── Dataset records ──

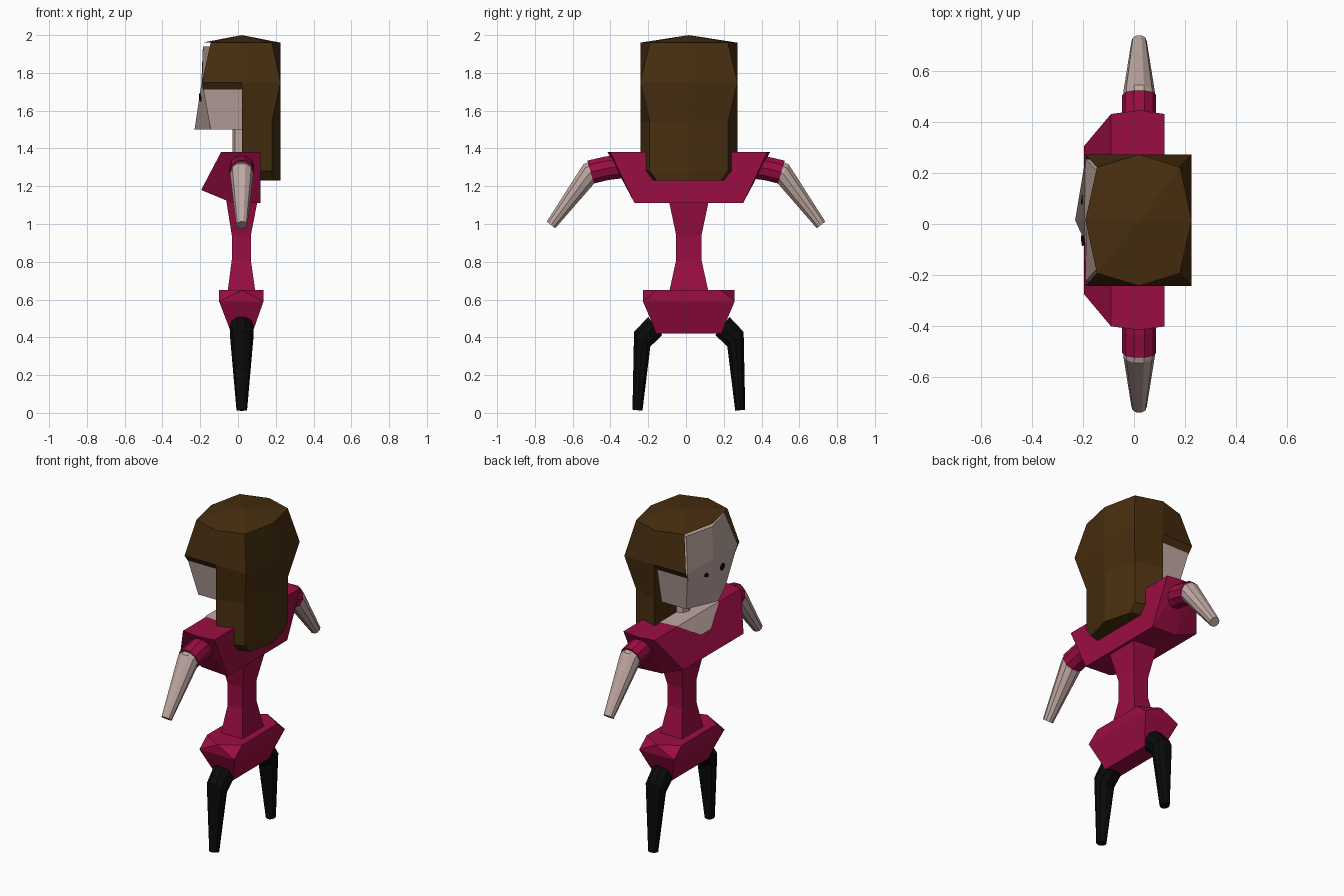
import bpy, bmesh, math
from mathutils import Vector

if "Cube" in bpy.data.objects:
    bpy.data.objects.remove(bpy.data.objects["Cube"])

XC, YC = 0.02, 0.015   # body axis


def material(name, rgb):
    m = bpy.data.materials.new(name)
    m.diffuse_color = (*rgb, 1)
    m.use_nodes = True
    m.node_tree.nodes["Principled BSDF"].inputs["Base Color"].default_value = m.diffuse_color
    return m


SKIN = material("skin", (0.52, 0.39, 0.36))
HAIR = material("brown_hair", (0.065, 0.028, 0.005))
DRESS = material("magenta_cloth", (0.33, 0.004, 0.055))
BLACK = material("black", (0.003, 0.003, 0.003))


def finish(name, bm, mat):
    bmesh.ops.recalc_face_normals(bm, faces=bm.faces)
    me = bpy.data.meshes.new(name)
    bm.to_mesh(me)
    bm.free()
    me.materials.append(mat)
    ob = bpy.data.objects.new(name, me)
    bpy.context.collection.objects.link(ob)
    return ob


def hull(name, half, mat):
    """Convex solid from points (x, half width, z), mirrored across the body axis."""
    bm = bmesh.new()
    for x, w, z in half:
        for s in (1, -1):
            bm.verts.new((x, YC + s * w, z))
    bmesh.ops.convex_hull(bm, input=bm.verts)
    bmesh.ops.dissolve_limit(bm, angle_limit=0.01, verts=bm.verts, edges=bm.edges)
    return finish(name, bm, mat)


def loft(name, rings, mat, skip=(), apex=None, cap_start=True):
    """Skin through rings; skip holds (level, side) pairs left open."""
    bm = bmesh.new()
    vs = [[bm.verts.new(p) for p in r] for r in rings]
    n = len(vs[0])
    for k in range(len(vs) - 1):
        for i in range(n):
            if (k, i) not in skip:
                j = (i + 1) % n
                bm.faces.new((vs[k][i], vs[k][j], vs[k + 1][j], vs[k + 1][i]))
    if cap_start:
        bm.faces.new(vs[0][::-1])
    if apex:
        a = bm.verts.new(apex)
        for i in range(n):
            bm.faces.new((vs[-1][i], vs[-1][(i + 1) % n], a))
    else:
        bm.faces.new(vs[-1])
    return finish(name, bm, mat)


def ring8(z, front, back, w, cx, cw, tip=0):
    """Eight points: side middles plus corners pulled in by cx, cw."""
    half = [(front + cx, w - cw), (XC, w), (back - cx, w - cw)]
    return ([(front - tip, YC, z)] + [(x, YC + y, z) for x, y in half] + [(back, YC, z)]
            + [(x, YC - y, z) for x, y in reversed(half)])


def limb(name, side, y0, stations, mat, n=10):
    """Tapered tube in the y-z plane; stations are (y, z, radius, axis tilt in degrees)."""
    rings = []
    for y, z, r, tilt in stations:
        t = math.radians(tilt)
        ring = []
        for i in range(n):
            a = 2 * math.pi * i / n
            u = r * math.sin(a)
            ring.append((XC + r * math.cos(a), y0 + side * (y + u * math.sin(t)),
                         z + u * math.cos(t)))
        rings.append(ring)
    return loft(name, rings, mat)


# head and neck
loft("head", [ring8(1.50, -0.19, 0.12, 0.19, 0.045, 0.0, 0.04),
              ring8(1.745, -0.19, 0.20, 0.24, 0, 0, 0.004),
              ring8(1.94, -0.186, 0.20, 0.24, 0.045, 0.055)], SKIN)
limb("neck", 1, YC, [(0, 1.34, 0.05, 90), (0, 1.52, 0.05, 90)], SKIN, 8)
bpy.data.objects["neck"].data.clear_geometry()
neck_rings = [[(XC + 0.05 * math.cos(i * math.pi / 4), YC + 0.05 * math.sin(i * math.pi / 4), z)
               for i in range(8)] for z in (1.34, 1.52)]
bpy.data.objects.remove(bpy.data.objects["neck"])
loft("neck", neck_rings, SKIN)

# eyes: thin discs on the two slanted cheeks
for s, label in ((1, "left"), (-1, "right")):
    n = Vector((-1, s * 0.10, -0.12)).normalized()
    bm = bmesh.new()
    bmesh.ops.create_cone(bm, cap_ends=True, segments=10, radius1=0.021, radius2=0.021, depth=0.008)
    bm.transform(n.to_track_quat('Z', 'Y').to_matrix().to_4x4())
    bmesh.ops.translate(bm, verts=bm.verts, vec=(-0.200, YC + s * 0.08, 1.67))
    finish(label + "_eye", bm, BLACK)

# hair cap, open above the face
loft("hair_cap", [ring8(1.70, -0.185, 0.20, 0.225, 0, 0),
                  ring8(1.75, -0.19, 0.225, 0.257, 0, 0),
                  ring8(1.96, -0.19, 0.225, 0.257, 0.045, 0.05)],
     HAIR, skip=[(k, i) for k in (0, 1) for i in (0, 7)], apex=(XC, YC, 2.0), cap_start=False)


# long hair down the back
def back_ring(z, w, cx, cw, xb=0.225):
    half = [(XC, w), (xb - cx, w - cw)]
    return ([(x, YC + y, z) for x, y in half] + [(xb, YC, z)]
            + [(x, YC - y, z) for x, y in reversed(half)])


loft("back_hair", [back_ring(1.23, 0.21, 0.045, 0.04), back_ring(1.28, 0.257, 0.045, 0.05),
                   back_ring(1.54, 0.257, 0.045, 0.05), back_ring(1.75, 0.257, 0, 0)], HAIR)

# chest, waist and hips
hull("chest", [(-0.09, 0.415, 1.38), (0.02, 0.43, 1.38), (0.12, 0.415, 1.38),
               (-0.195, 0.29, 1.18), (-0.05, 0.287, 1.12), (0.12, 0.287, 1.11)], DRESS)
waist = [(0.64, -0.055, 0.092, 0.104), (0.81, -0.033, 0.068, 0.067),
         (0.94, -0.033, 0.068, 0.067), (1.13, -0.063, 0.105, 0.107)]
loft("waist", [[(a, YC + w, z), (b, YC + w, z), (b, YC - w, z), (a, YC - w, z)]
               for z, a, b, w in waist], DRESS)
hull("hips", [(-0.10, 0.17, 0.65), (0.135, 0.17, 0.65), (0.02, 0.243, 0.65),
              (-0.10, 0.243, 0.59), (0.135, 0.243, 0.59),
              (-0.035, 0.17, 0.42), (0.075, 0.17, 0.42)], DRESS)

# bare neckline plate following the chest top and front slope
bm = bmesh.new()
rows = [[bm.verts.new((x, YC + s * w, z)) for s in (1, -1)]
        for x, w, z in ((0.10, 0.22, 1.384), (-0.093, 0.20, 1.384), (-0.146, 0.05, 1.288))]
for a, b in zip(rows, rows[1:]):
    bm.faces.new((a[0], a[1], b[1], b[0]))
finish("neckline", bm, SKIN)

# arms, sleeves and legs
for s, label in ((1, "left"), (-1, "right")):
    limb(label + "_sleeve", s, 0, [(0.34, 1.305, 0.066, 5), (0.42, 1.295, 0.066, 8),
                                   (0.505, 1.275, 0.066, 16)], DRESS)
    limb(label + "_arm", s, 0, [(0.48, 1.28, 0.060, 14), (0.515, 1.265, 0.062, 28),
                                (0.715, 0.995, 0.030, 52)], SKIN)
    limb(label + "_leg", s, YC, [(0.178, 0.46, 0.064, 38), (0.247, 0.39, 0.061, 48),
                                 (0.272, 0.014, 0.028, 84)], BLACK)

───

Set each line of the records down again exactly as it reads. Omit the pictures.

import bpy, bmesh, math
from mathutils import Vector

if "Cube" in bpy.data.objects:
    bpy.data.objects.remove(bpy.data.objects["Cube"])

XC, YC = 0.02, 0.015   # body axis


def material(name, rgb):
    m = bpy.data.materials.new(name)
    m.diffuse_color = (*rgb, 1)
    m.use_nodes = True
    m.node_tree.nodes["Principled BSDF"].inputs["Base Color"].default_value = m.diffuse_color
    return m


SKIN = material("skin", (0.52, 0.39, 0.36))
HAIR = material("brown_hair", (0.065, 0.028, 0.005))
DRESS = material("magenta_cloth", (0.33, 0.004, 0.055))
BLACK = material("black", (0.003, 0.003, 0.003))


def finish(name, bm, mat):
    bmesh.ops.recalc_face_normals(bm, faces=bm.faces)
    me = bpy.data.meshes.new(name)
    bm.to_mesh(me)
    bm.free()
    me.materials.append(mat)
    ob = bpy.data.objects.new(name, me)
    bpy.context.collection.objects.link(ob)
    return ob


def hull(name, half, mat):
    """Convex solid from points (x, half width, z), mirrored across the body axis."""
    bm = bmesh.new()
    for x, w, z in half:
        for s in (1, -1):
            bm.verts.new((x, YC + s * w, z))
    bmesh.ops.convex_hull(bm, input=bm.verts)
    bmesh.ops.dissolve_limit(bm, angle_limit=0.01, verts=bm.verts, edges=bm.edges)
    return finish(name, bm, mat)


def loft(name, rings, mat, skip=(), apex=None, cap_start=True):
    """Skin through rings; skip holds (level, side) pairs left open."""
    bm = bmesh.new()
    vs = [[bm.verts.new(p) for p in r] for r in rings]
    n = len(vs[0])
    for k in range(len(vs) - 1):
        for i in range(n):
            if (k, i) not in skip:
                j = (i + 1) % n
                bm.faces.new((vs[k][i], vs[k][j], vs[k + 1][j], vs[k + 1][i]))
    if cap_start:
        bm.faces.new(vs[0][::-1])
    if apex:
        a = bm.verts.new(apex)
        for i in range(n):
            bm.faces.new((vs[-1][i], vs[-1][(i + 1) % n], a))
    else:
        bm.faces.new(vs[-1])
    return finish(name, bm, mat)


def ring8(z, front, back, w, cx, cw, tip=0):
    """Eight points: side middles plus corners pulled in by cx, cw."""
    half = [(front + cx, w - cw), (XC, w), (back - cx, w - cw)]
    return ([(front - tip, YC, z)] + [(x, YC + y, z) for x, y in half] + [(back, YC, z)]
            + [(x, YC - y, z) for x, y in reversed(half)])


def limb(name, side, y0, stations, mat, n=10):
    """Tapered tube in the y-z plane; stations are (y, z, radius, axis tilt in degrees)."""
    rings = []
    for y, z, r, tilt in stations:
        t = math.radians(tilt)
        ring = []
        for i in range(n):
            a = 2 * math.pi * i / n
            u = r * math.sin(a)
            ring.append((XC + r * math.cos(a), y0 + side * (y + u * math.sin(t)),
                         z + u * math.cos(t)))
        rings.append(ring)
    return loft(name, rings, mat)


# head and neck
loft("head", [ring8(1.50, -0.19, 0.12, 0.19, 0.045, 0.0, 0.04),
              ring8(1.745, -0.19, 0.20, 0.24, 0, 0, 0.004),
              ring8(1.94, -0.186, 0.20, 0.24, 0.045, 0.055)], SKIN)
limb("neck", 1, YC, [(0, 1.34, 0.05, 90), (0, 1.52, 0.05, 90)], SKIN, 8)
bpy.data.objects["neck"].data.clear_geometry()
neck_rings = [[(XC + 0.05 * math.cos(i * math.pi / 4), YC + 0.05 * math.sin(i * math.pi / 4), z)
               for i in range(8)] for z in (1.34, 1.52)]
bpy.data.objects.remove(bpy.data.objects["neck"])
loft("neck", neck_rings, SKIN)

# eyes: thin discs on the two slanted cheeks
for s, label in ((1, "left"), (-1, "right")):
    n = Vector((-1, s * 0.10, -0.12)).normalized()
    bm = bmesh.new()
    bmesh.ops.create_cone(bm, cap_ends=True, segments=10, radius1=0.021, radius2=0.021, depth=0.008)
    bm.transform(n.to_track_quat('Z', 'Y').to_matrix().to_4x4())
    bmesh.ops.translate(bm, verts=bm.verts, vec=(-0.200, YC + s * 0.08, 1.67))
    finish(label + "_eye", bm, BLACK)

# hair cap, open above the face
loft("hair_cap", [ring8(1.70, -0.185, 0.20, 0.225, 0, 0),
                  ring8(1.75, -0.19, 0.225, 0.257, 0, 0),
                  ring8(1.96, -0.19, 0.225, 0.257, 0.045, 0.05)],
     HAIR, skip=[(k, i) for k in (0, 1) for i in (0, 7)], apex=(XC, YC, 2.0), cap_start=False)


# long hair down the back
def back_ring(z, w, cx, cw, xb=0.225):
    half = [(XC, w), (xb - cx, w - cw)]
    return ([(x, YC + y, z) for x, y in half] + [(xb, YC, z)]
            + [(x, YC - y, z) for x, y in reversed(half)])


loft("back_hair", [back_ring(1.23, 0.21, 0.045, 0.04), back_ring(1.28, 0.257, 0.045, 0.05),
                   back_ring(1.54, 0.257, 0.045, 0.05), back_ring(1.75, 0.257, 0, 0)], HAIR)

# chest, waist and hips
hull("chest", [(-0.09, 0.415, 1.38), (0.02, 0.43, 1.38), (0.12, 0.415, 1.38),
               (-0.195, 0.29, 1.18), (-0.05, 0.287, 1.12), (0.12, 0.287, 1.11)], DRESS)
waist = [(0.64, -0.055, 0.092, 0.104), (0.81, -0.033, 0.068, 0.067),
         (0.94, -0.033, 0.068, 0.067), (1.13, -0.063, 0.105, 0.107)]
loft("waist", [[(a, YC + w, z), (b, YC + w, z), (b, YC - w, z), (a, YC - w, z)]
               for z, a, b, w in waist], DRESS)
hull("hips", [(-0.10, 0.17, 0.65), (0.135, 0.17, 0.65), (0.02, 0.243, 0.65),
              (-0.10, 0.243, 0.59), (0.135, 0.243, 0.59),
              (-0.035, 0.17, 0.42), (0.075, 0.17, 0.42)], DRESS)

# bare neckline plate following the chest top and front slope
bm = bmesh.new()
rows = [[bm.verts.new((x, YC + s * w, z)) for s in (1, -1)]
        for x, w, z in ((0.10, 0.22, 1.384), (-0.093, 0.20, 1.384), (-0.146, 0.05, 1.288))]
for a, b in zip(rows, rows[1:]):
    bm.faces.new((a[0], a[1], b[1], b[0]))
finish("neckline", bm, SKIN)

# arms, sleeves and legs
for s, label in ((1, "left"), (-1, "right")):
    limb(label + "_sleeve", s, 0, [(0.34, 1.305, 0.066, 5), (0.42, 1.295, 0.066, 8),
                                   (0.505, 1.275, 0.066, 16)], DRESS)
    limb(label + "_arm", s, 0, [(0.48, 1.28, 0.060, 14), (0.515, 1.265, 0.062, 28),
                                (0.715, 0.995, 0.030, 52)], SKIN)
    limb(label + "_leg", s, YC, [(0.178, 0.46, 0.064, 38), (0.247, 0.39, 0.061, 48),
                                 (0.272, 0.014, 0.028, 84)], BLACK)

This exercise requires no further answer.